The old adage that time equals money is especially true in any labor-intensive activity. Making pottery is certainly an endeavor that requires direct labor to produce pottery for sale. Handmade pottery by definition requires physical attention from the potter during many stages of the operation.
The strength of Bartel’s work lies in its ability to straddle the line between humor, religious and historical imagery, and the familiar. His sculptures depict vulnerable human forms that are often changed by outside influences.
As a field, we are particularly good at time travel, but really only in one direction. We can, and should, start to look forward-further and more often than we do. Many potters define their work by how it differs from industrially made work. For example, the industrial pot is seen as flawless, boring, identical, sterile, cheap, safe and lacking a personal connection to the user. This critical definition goes back to William Morris’ 19th-century attack on industrialization and his subsequent championing of craft.
Three dimensional printing can be used to create ceramic-art objects, out of three different types of slip bodies, and can be finished using standard ceramic equipment and processes.
As part of our Working Potter series, successful potter Simon Levin shares his approach to the handmade pottery business.
Whether you’re talking about the pottery wheel or a rapid prototyping machine, a pit in the ground or a tunnel kiln, technology is closely tied with the production of ceramic objects.
Sculptor John Brickels discusses his approach to making art, surviving as an artist and his best advice for those wishing to do the same.
Focus: Work and Play: The Sculptor’s Life
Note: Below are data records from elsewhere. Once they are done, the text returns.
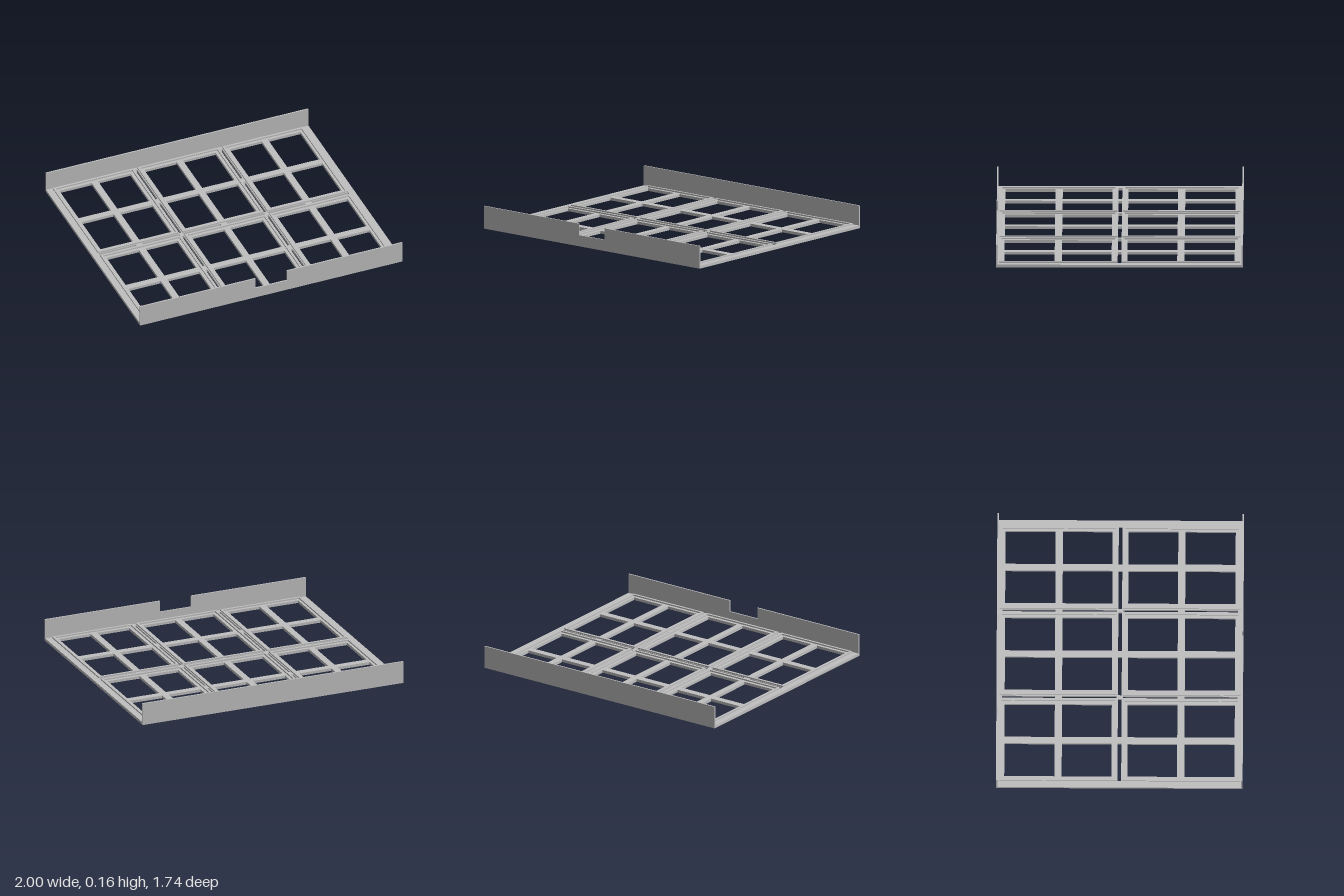
import * as THREE from 'three';

const grey = new THREE.MeshStandardMaterial({ color: 0xc0c0c0 });
grey.name = 'light grey';

const BASE = 0.02, RIDGE = 0.03, WALL = 0.163, HALF_Z = 0.868;

// Rectangle outline as a list of corners
function rect(x0, x1, z0, z1) {
  return [[x0, z0], [x1, z0], [x1, z1], [x0, z1]].map(([x, z]) => new THREE.Vector2(x, z));
}

// Flat plate with rectangular holes, laid on the ground plane
function plate(name, outline, holes, y, height) {
  const shape = new THREE.Shape(rect(...outline));
  for (const h of holes) shape.holes.push(new THREE.Path(rect(...h)));
  const geo = new THREE.ExtrudeGeometry(shape, { depth: height, bevelEnabled: false });
  geo.rotateX(-Math.PI / 2);
  const mesh = new THREE.Mesh(geo, grey);
  mesh.position.y = y;
  mesh.name = name;
  return mesh;
}

export function createModel() {
  const group = new THREE.Group();
  group.name = 'grid tray';

  const cellsX = [[-0.952, -0.338], [-0.309, 0.309], [0.338, 0.952]];
  const paneX = [[-0.918, -0.672], [-0.623, -0.378], [-0.271, -0.024],
    [0.024, 0.271], [0.378, 0.623], [0.672, 0.918]];
  const paneZ = [[-0.81, -0.457], [-0.406, -0.056], [0.056, 0.406], [0.457, 0.81]];

  // Window openings of the base
  const holes = [];
  for (const x of paneX) for (const z of paneZ) holes.push([...x, ...z]);

  // Slots along the middle, interrupted at the cross bars
  for (const [x0, x1] of cellsX) {
    const mid = (x0 + x1) / 2;
    holes.push([x0, mid - 0.024, -0.013, 0.013], [mid + 0.024, x1, -0.013, 0.013]);
  }

  // Narrow slots between neighbouring columns
  for (const x of [-0.3235, 0.3235]) {
    for (const s of [-1, 1]) {
      for (const [a, b] of [[0.022, 0.406], [0.457, 0.83]]) {
        holes.push([x - 0.007, x + 0.007, Math.min(s * a, s * b), Math.max(s * a, s * b)]);
      }
    }
  }
  group.add(plate('baseGrid', [-1, 1, -HALF_Z, HALF_Z], holes, 0, BASE));

  // Raised ridge around each of the six cells
  const w = 0.016;
  for (const [x0, x1] of cellsX) {
    for (const [z0, z1] of [[-0.848, -0.018], [0.018, 0.848]]) {
      group.add(plate('cellRidge', [x0, x1, z0, z1],
        [[x0 + w, x1 - w, z0 + w, z1 - w]], BASE, RIDGE - BASE));
    }
  }

  // Upright walls: plain at the back, notched at the front
  const t = 0.01;
  const back = new THREE.Mesh(new THREE.BoxGeometry(2, WALL, t), grey);
  back.name = 'backWall';
  back.position.set(0, WALL / 2, -HALF_Z + t / 2);
  const profile = [[-1, 0], [1, 0], [1, WALL], [0.12, WALL], [0.12, 0.08],
    [-0.12, 0.08], [-0.12, WALL], [-1, WALL]].map(([x, y]) => new THREE.Vector2(x, y));
  const front = new THREE.Mesh(
    new THREE.ExtrudeGeometry(new THREE.Shape(profile), { depth: t, bevelEnabled: false }), grey);
  front.name = 'frontWall';
  front.position.z = HALF_Z - t;
  group.add(back, front);

  return group;
}
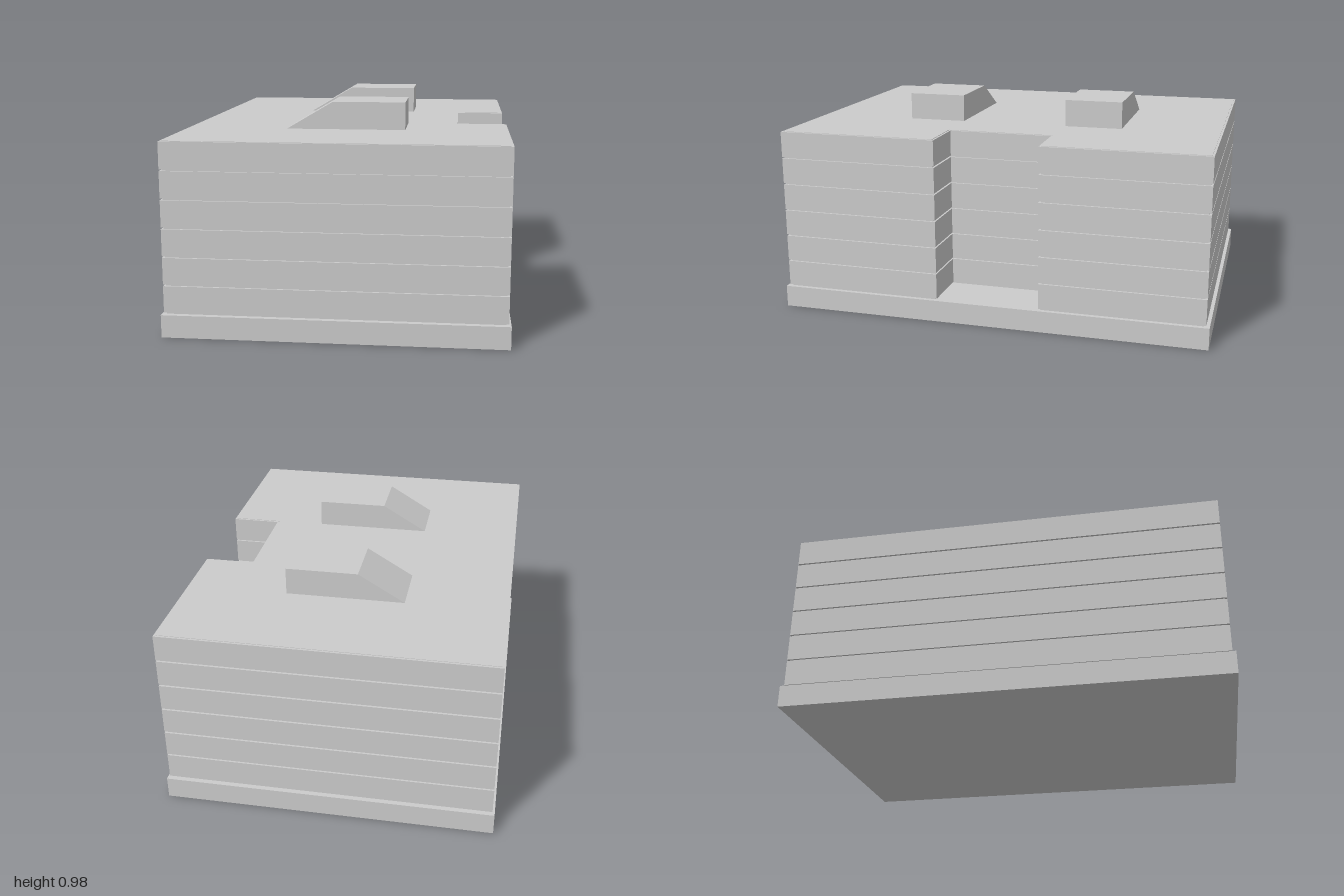
import * as THREE from 'three';

const material = new THREE.MeshStandardMaterial({ color: 0xcccccc, flatShading: true });

const polygon = (points) => new THREE.Shape(points.map(([x, y]) => new THREE.Vector2(x, y)));

function addMesh(parent, name, geometry) {
  const mesh = new THREE.Mesh(geometry, material);
  mesh.name = name;
  parent.add(mesh);
  return mesh;
}

// Building footprint with the entrance recess on the +x side, shrunk by inset
function footprint(inset) {
  const x = 0.735 - inset, z = 0.985 - inset;
  const recessX = 0.505 - inset, recessZ = 0.24 + inset;
  return polygon([
    [-x, -z], [x, -z], [x, -recessZ], [recessX, -recessZ],
    [recessX, recessZ], [x, recessZ], [x, z], [-x, z],
  ]);
}

// Upright slab with the given footprint
function slab(inset, height) {
  const geometry = new THREE.ExtrudeGeometry(footprint(inset), { depth: height, bevelEnabled: false });
  return geometry.rotateX(-Math.PI / 2);
}

export function createModel() {
  const model = new THREE.Group();
  model.name = 'officeBuilding';

  // Plinth
  const baseHeight = 0.1;
  addMesh(model, 'base', new THREE.BoxGeometry(1.49, baseHeight, 2)).position.y = baseHeight / 2;

  // Inner core, visible in the grooves between storeys and as the roof
  addMesh(model, 'core', slab(0.01, 0.752)).position.y = baseHeight;

  // Six storeys separated by thin shadow grooves
  const pitch = 0.125, gap = 0.007;
  const storeys = new THREE.Group();
  storeys.name = 'storeys';
  for (let i = 0; i < 6; i++) {
    addMesh(storeys, `storey${i + 1}`, slab(0, pitch - gap)).position.y = baseHeight + i * pitch + gap;
  }
  model.add(storeys);

  // Two rooftop housings with a sloping end towards -x
  const profile = polygon([[-0.275, 0.85], [0.27, 0.85], [0.27, 0.977], [-0.06, 0.977]]);
  const depth = 0.27;
  for (const [name, z] of [['frontRoofHousing', 0.387], ['backRoofHousing', -0.387]]) {
    const geometry = new THREE.ExtrudeGeometry(profile, { depth, bevelEnabled: false });
    addMesh(model, name, geometry).position.z = z - depth / 2;
  }

  return model;
}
There are about as many ways to make a living as a ceramic sculptor as there are people attempting it. In this issue, three sculptors making very different work share their advice and experience on balancing life and work, promoting and selling, as well as their aesthetic perspectives.